World Bank tribunal threatens El Salvadors democracy
WASHINGTON, D.C. — Energized by Friends of the Earth President Erich Pica, a large crowd in front of the World Bank in Washington, D.C. protested a lawsuit which serves as one of the most egregious examples of how World Bank tribunals favor multinational corporations over the people and the planet. Today’s event, held on El Salvador’s day of independence, challenges a World Bank system of arbitration that threatens the nation’s sovereignty and independence.
Denied a mining permit, Australian company OceanaGold has filed a $301 million suit against the government of El Salvador in the World Bank’s International Centre for the Settlement of Investment Disputes. A three member arbitration tribunal convened a hearing this morning under the authority of the ICSID and an unfortunate Salvadoran law that mimics NAFTA’s investment chapter. The tribunal is holding El Salvador’s financial, democratic and ecological fate in its hands.

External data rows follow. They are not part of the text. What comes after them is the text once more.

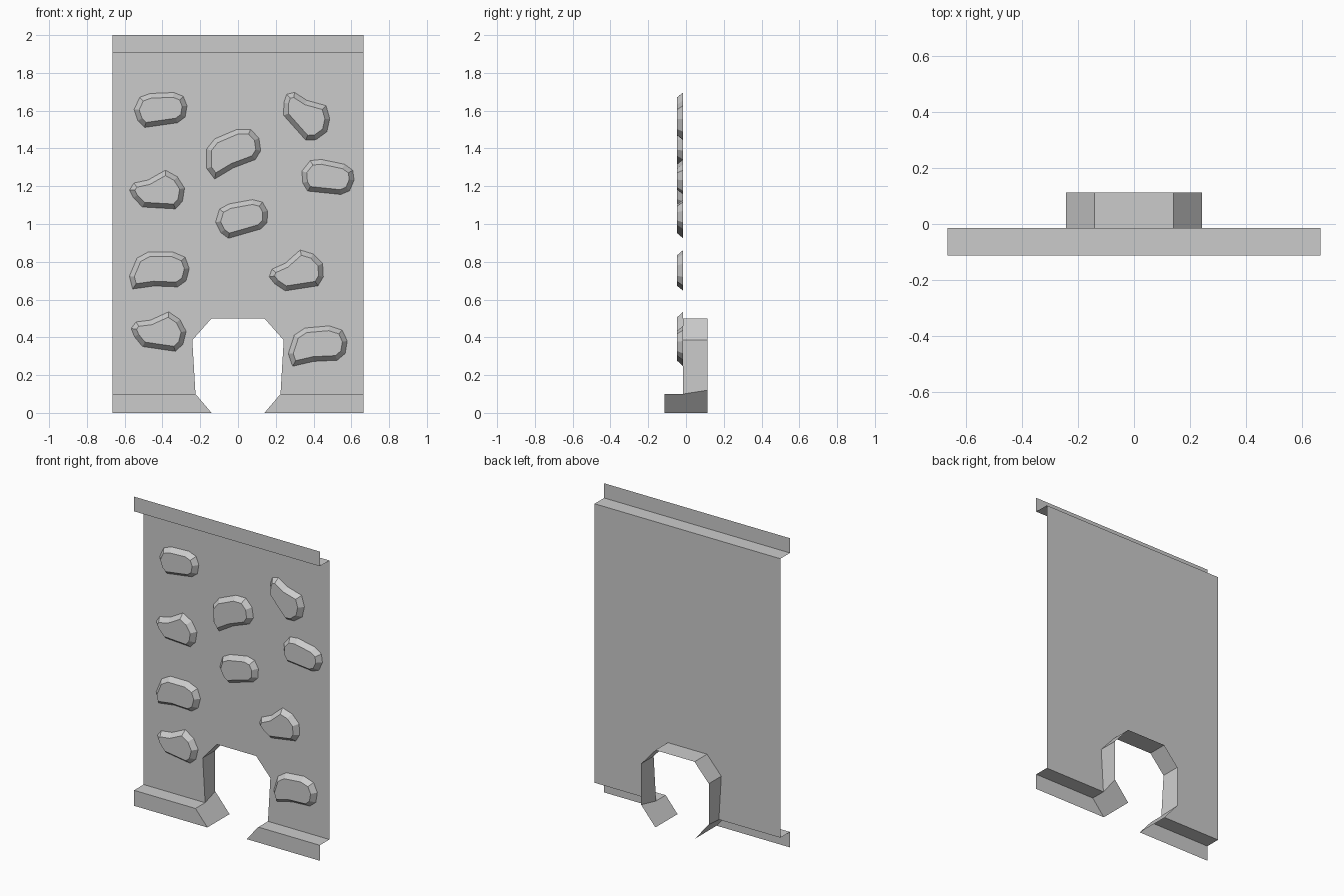
import bpy, bmesh
from math import radians
from mathutils import Matrix

if "Cube" in bpy.data.objects:
    bpy.data.objects.remove(bpy.data.objects["Cube"])

W, PANEL_Y, FRONT, BACK = 0.665, -0.015, -0.113, 0.113
LOW, HIGH, TOP = 0.1, 1.905, 2.0
# right half of the doorway outline (x, z), bottom to top
ARCH = [(0.14, 0.0), (0.225, LOW), (0.242, 0.385), (0.14, 0.5)]


def sheet(name, polys):
    """Open sheet object from polygons given as 3D point lists."""
    bm = bmesh.new()
    for poly in polys:
        bm.faces.new([bm.verts.new(p) for p in poly])
    bmesh.ops.remove_doubles(bm, verts=bm.verts[:], dist=1e-4)
    me = bpy.data.meshes.new(name)
    bm.to_mesh(me)
    bm.free()
    ob = bpy.data.objects.new(name, me)
    bpy.context.collection.objects.link(ob)
    return ob


def both_sides(polys):
    """Add x-mirrored copies with winding reversed."""
    return polys + [[(-x, y, z) for x, y, z in reversed(p)] for p in polys]


# main wall panel with the doorway notch
right = [(x, PANEL_Y, z) for x, z in ARCH[1:]]
left = [(-x, y, z) for x, y, z in right]
sheet("wall_panel", [[(-W, PANEL_Y, LOW)] + left + right[::-1] +
                     [(W, PANEL_Y, LOW), (W, PANEL_Y, HIGH), (-W, PANEL_Y, HIGH)]])

# top ledge and upright rim
sheet("top_rim", [
    [(-W, FRONT, HIGH), (W, FRONT, HIGH), (W, PANEL_Y, HIGH), (-W, PANEL_Y, HIGH)],
    [(-W, FRONT, HIGH), (W, FRONT, HIGH), (W, FRONT, TOP), (-W, FRONT, TOP)]])

# base step, either side of the doorway
(x0, _), (x1, _), (x2, z2), (x3, z3) = ARCH
sheet("base_step", both_sides([
    [(x1, FRONT, LOW), (W, FRONT, LOW), (W, PANEL_Y, LOW), (x1, PANEL_Y, LOW)],
    [(x0, FRONT, 0), (W, FRONT, 0), (W, FRONT, LOW), (x1, FRONT, LOW)]]))

# doorway lining: sloped foot, side wall, chamfer, then ceiling
heel = (x2, BACK, 0.12)
sheet("doorway_lining", both_sides([
    [(x0, FRONT, 0), (x1, FRONT, LOW), (x1, PANEL_Y, LOW), heel, (x0, BACK, 0)],
    [(x1, PANEL_Y, LOW), (x2, PANEL_Y, z2), (x2, BACK, z2), heel],
    [(x2, PANEL_Y, z2), (x3, PANEL_Y, z3), (x3, BACK, z3), (x2, BACK, z2)]]) +
    [[(x3, PANEL_Y, z3), (-x3, PANEL_Y, z3), (-x3, BACK, z3), (x3, BACK, z3)]])

# three stone outlines, clockwise from the upper left
OVAL = [(-.11, .065), (-.055, .085), (.07, .09), (.12, .07), (.14, .02),
        (.13, -.04), (.09, -.07), (-.085, -.095), (-.12, -.06), (-.14, 0)]
LOAF = [(-.12, .065), (-.06, .098), (.07, .098), (.135, .07), (.157, .01),
        (.14, -.055), (.095, -.087), (-.03, -.082), (-.143, -.098), (-.16, -.03)]
BEAN = [(-.125, .037), (-.05, .053), (.042, .105), (.105, .07), (.143, .01),
        (.132, -.06), (.095, -.1), (-.08, -.09), (-.127, -.042), (-.148, 0)]


def stone(name, outline, x, z, angle):
    """Raised stone: outline face inset and pushed forward, back left open."""
    bm = bmesh.new()
    face = bm.faces.new([bm.verts.new((px, 0, pz)) for px, pz in reversed(outline)])
    bm.normal_update()
    bmesh.ops.inset_individual(bm, faces=[face], thickness=0.025, use_even_offset=True)
    bmesh.ops.translate(bm, verts=face.verts[:], vec=(0, -0.032, 0))
    bmesh.ops.transform(bm, verts=bm.verts[:], matrix=Matrix.Translation((x, PANEL_Y, z))
                        @ Matrix.Rotation(radians(-angle), 4, 'Y'))
    me = bpy.data.meshes.new(name)
    bm.to_mesh(me)
    bm.free()
    bpy.context.collection.objects.link(bpy.data.objects.new(name, me))


# scattered stones: outline, x, z, turn (counter-clockwise from the front)
STONES = [(OVAL, -.41, 1.606, 0), (OVAL, .474, 1.246, -14), (OVAL, .02, 1.03, 8),
          (LOAF, -.415, .754, 0), (LOAF, .423, .357, 5), (LOAF, -.03, 1.384, 23),
          (BEAN, -.426, 1.18, 0), (BEAN, -.418, .434, -5), (BEAN, .31, .751, 12),
          (BEAN, .362, 1.582, -45)]
for i, args in enumerate(STONES, 1):
    stone(f"stone_{i}", *args)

OceanaGold alleges that El Salvador violated investor rights when it denied its corporate predecessor, Pacific Rim, a permit to open a dangerous cyanide-leach gold mine at the basin of the Lempa River, which supplies water to more than half of El Salvador’s population.
Friends of the Earth President Erich Pica offered the following remarks:

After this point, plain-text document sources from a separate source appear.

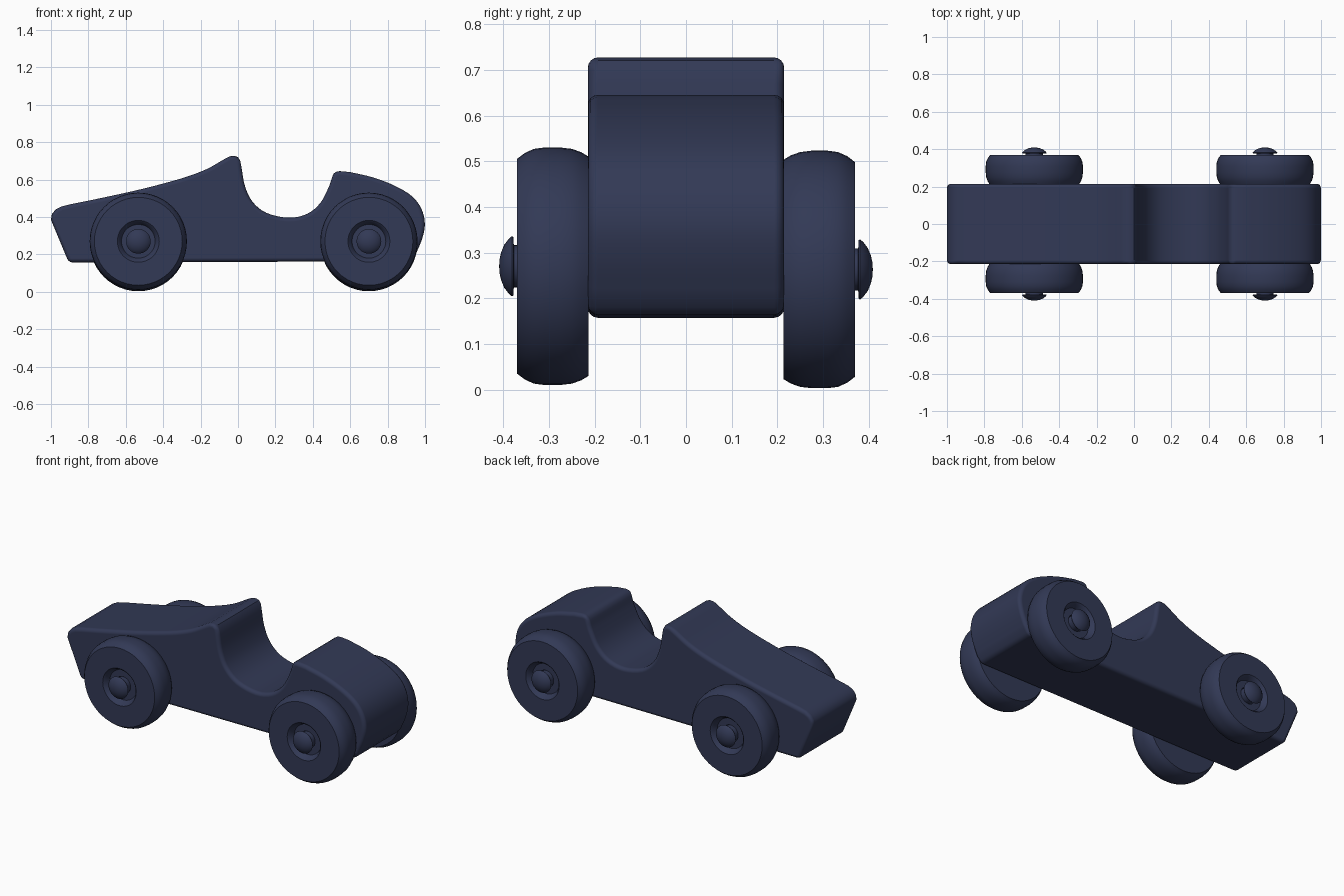
import bpy, bmesh, math
from mathutils import Vector

if "Cube" in bpy.data.objects:
    bpy.data.objects.remove(bpy.data.objects["Cube"])

navy = bpy.data.materials.new("dark navy")
navy.diffuse_color = (0.032, 0.041, 0.092, 1)
navy.use_nodes = True
navy.node_tree.nodes["Principled BSDF"].inputs["Base Color"].default_value = navy.diffuse_color


def finish(bm, name, angle):
    bmesh.ops.recalc_face_normals(bm, faces=bm.faces)
    me = bpy.data.meshes.new(name)
    bm.to_mesh(me)
    bm.free()
    ob = bpy.data.objects.new(name, me)
    bpy.context.collection.objects.link(ob)
    me.materials.append(navy)
    bpy.ops.object.select_all(action='DESELECT')
    ob.select_set(True)
    bpy.context.view_layer.objects.active = ob
    bpy.ops.object.shade_smooth_by_angle(angle=math.radians(angle))
    return ob


def spline(pts, n=4):
    """Smooth open run through the points."""
    p = [Vector(q) for q in pts]
    p = [2 * p[0] - p[1]] + p + [2 * p[-1] - p[-2]]
    out = []
    for i in range(1, len(p) - 2):
        a, b, c, d = p[i - 1:i + 3]
        for k in range(n):
            t = k / n
            out.append(0.5 * (2 * b + (c - a) * t + (2 * a - 5 * b + 4 * c - d) * t * t
                              + (3 * b - a - 3 * c + d) * t ** 3))
    return out + [p[-2]]


# Body: side outline extruded across the width
nose = [(-0.905, 0.157), (-1.0, 0.385), (-0.995, 0.415), (-0.975, 0.44), (-0.945, 0.456)]
hood = [(-0.9, 0.467), (-0.7, 0.508), (-0.5, 0.553), (-0.3, 0.607), (-0.17, 0.655), (-0.07, 0.711)]
peak = [(-0.045, 0.724), (-0.02, 0.727), (0.0, 0.72), (0.012, 0.70)]
cockpit = [(0.018, 0.67), (0.036, 0.57), (0.075, 0.485), (0.15, 0.423), (0.27, 0.396),
           (0.37, 0.417), (0.44, 0.475), (0.485, 0.56), (0.504, 0.615)]
lip = [(0.512, 0.633), (0.528, 0.643), (0.545, 0.645)]
tail = [(0.6, 0.64), (0.72, 0.612), (0.84, 0.566), (0.93, 0.511), (0.98, 0.445),
        (0.999, 0.365), (0.985, 0.285), (0.95, 0.2)]
base = [(0.92, 0.163)]
outline = [Vector(q) for q in nose] + spline(hood) + [Vector(q) for q in peak] \
    + spline(cockpit) + [Vector(q) for q in lip] + spline(tail) + [Vector(q) for q in base]

W = 0.215
bm = bmesh.new()
face = bm.faces.new([bm.verts.new((p.x, -W, p.y)) for p in outline])
ext = bmesh.ops.extrude_face_region(bm, geom=[face], use_keep_orig=True)
bmesh.ops.translate(bm, vec=(0, 2 * W, 0),
                    verts=[g for g in ext["geom"] if isinstance(g, bmesh.types.BMVert)])
body = finish(bm, "car_body", 35)
bev = body.modifiers.new("rounded edges", 'BEVEL')
bev.width = 0.022
bev.segments = 4
bev.limit_method = 'ANGLE'
bev.angle_limit = math.radians(40)
bev.harden_normals = True


def lathe(name, profile, loc, side, steps=48, angle=30):
    """Revolve (radius, y) points around the axle direction."""
    bm = bmesh.new()
    vs = [bm.verts.new((r, side * y, 0)) for r, y in profile]
    es = [bm.edges.new(e) for e in zip(vs, vs[1:])]
    bmesh.ops.spin(bm, geom=vs + es, cent=(0, 0, 0), axis=(0, 1, 0),
                   angle=2 * math.pi, steps=steps)
    bmesh.ops.remove_doubles(bm, verts=bm.verts, dist=1e-5)
    ob = finish(bm, name, angle)
    ob.location = loc
    return ob


# Wheel with a stepped hub hole, and a peg with a domed head
wheel = [(0.05, 0.213), (0.24, 0.213), (0.25, 0.23), (0.257, 0.25), (0.26, 0.275), (0.26, 0.31),
         (0.257, 0.333), (0.248, 0.353), (0.235, 0.37), (0.112, 0.37), (0.103, 0.362),
         (0.09, 0.335), (0.05, 0.335), (0.05, 0.213)]
peg = [(0, 0.19), (0.046, 0.19), (0.046, 0.377), (0.064, 0.378), (0.066, 0.381),
       (0.06, 0.388), (0.047, 0.398), (0.03, 0.405), (0.014, 0.4085), (0, 0.409)]
for side, z, tag in ((-1, 0.27, "near"), (1, 0.263, "far")):
    for x, end in ((-0.533, "left"), (0.70, "right")):
        lathe(f"wheel_{end}_{tag}", wheel, (x, 0, z), side)
        lathe(f"axle_peg_{end}_{tag}", peg, (x, 0, z), side, 32)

“Friends of the Earth and our activists across the country and around the world demand justice for the people of El Salvador. We serve as witnesses, today, to the courage of the people of El Salvador, who in the face of threats, violence and murder, carry on the struggle against gold mining that endangers the water they drink and the sustainability of their farms. We call for the closure of the World Bank’s facility for investment tribunals. And we call also for the end of unjust trade deals, including the pending Trans Pacific and Trans Atlantic agreements, which give ‘super-rights’ to multinational corporations like Oceana Gold and its predecessor Pacific Rim.”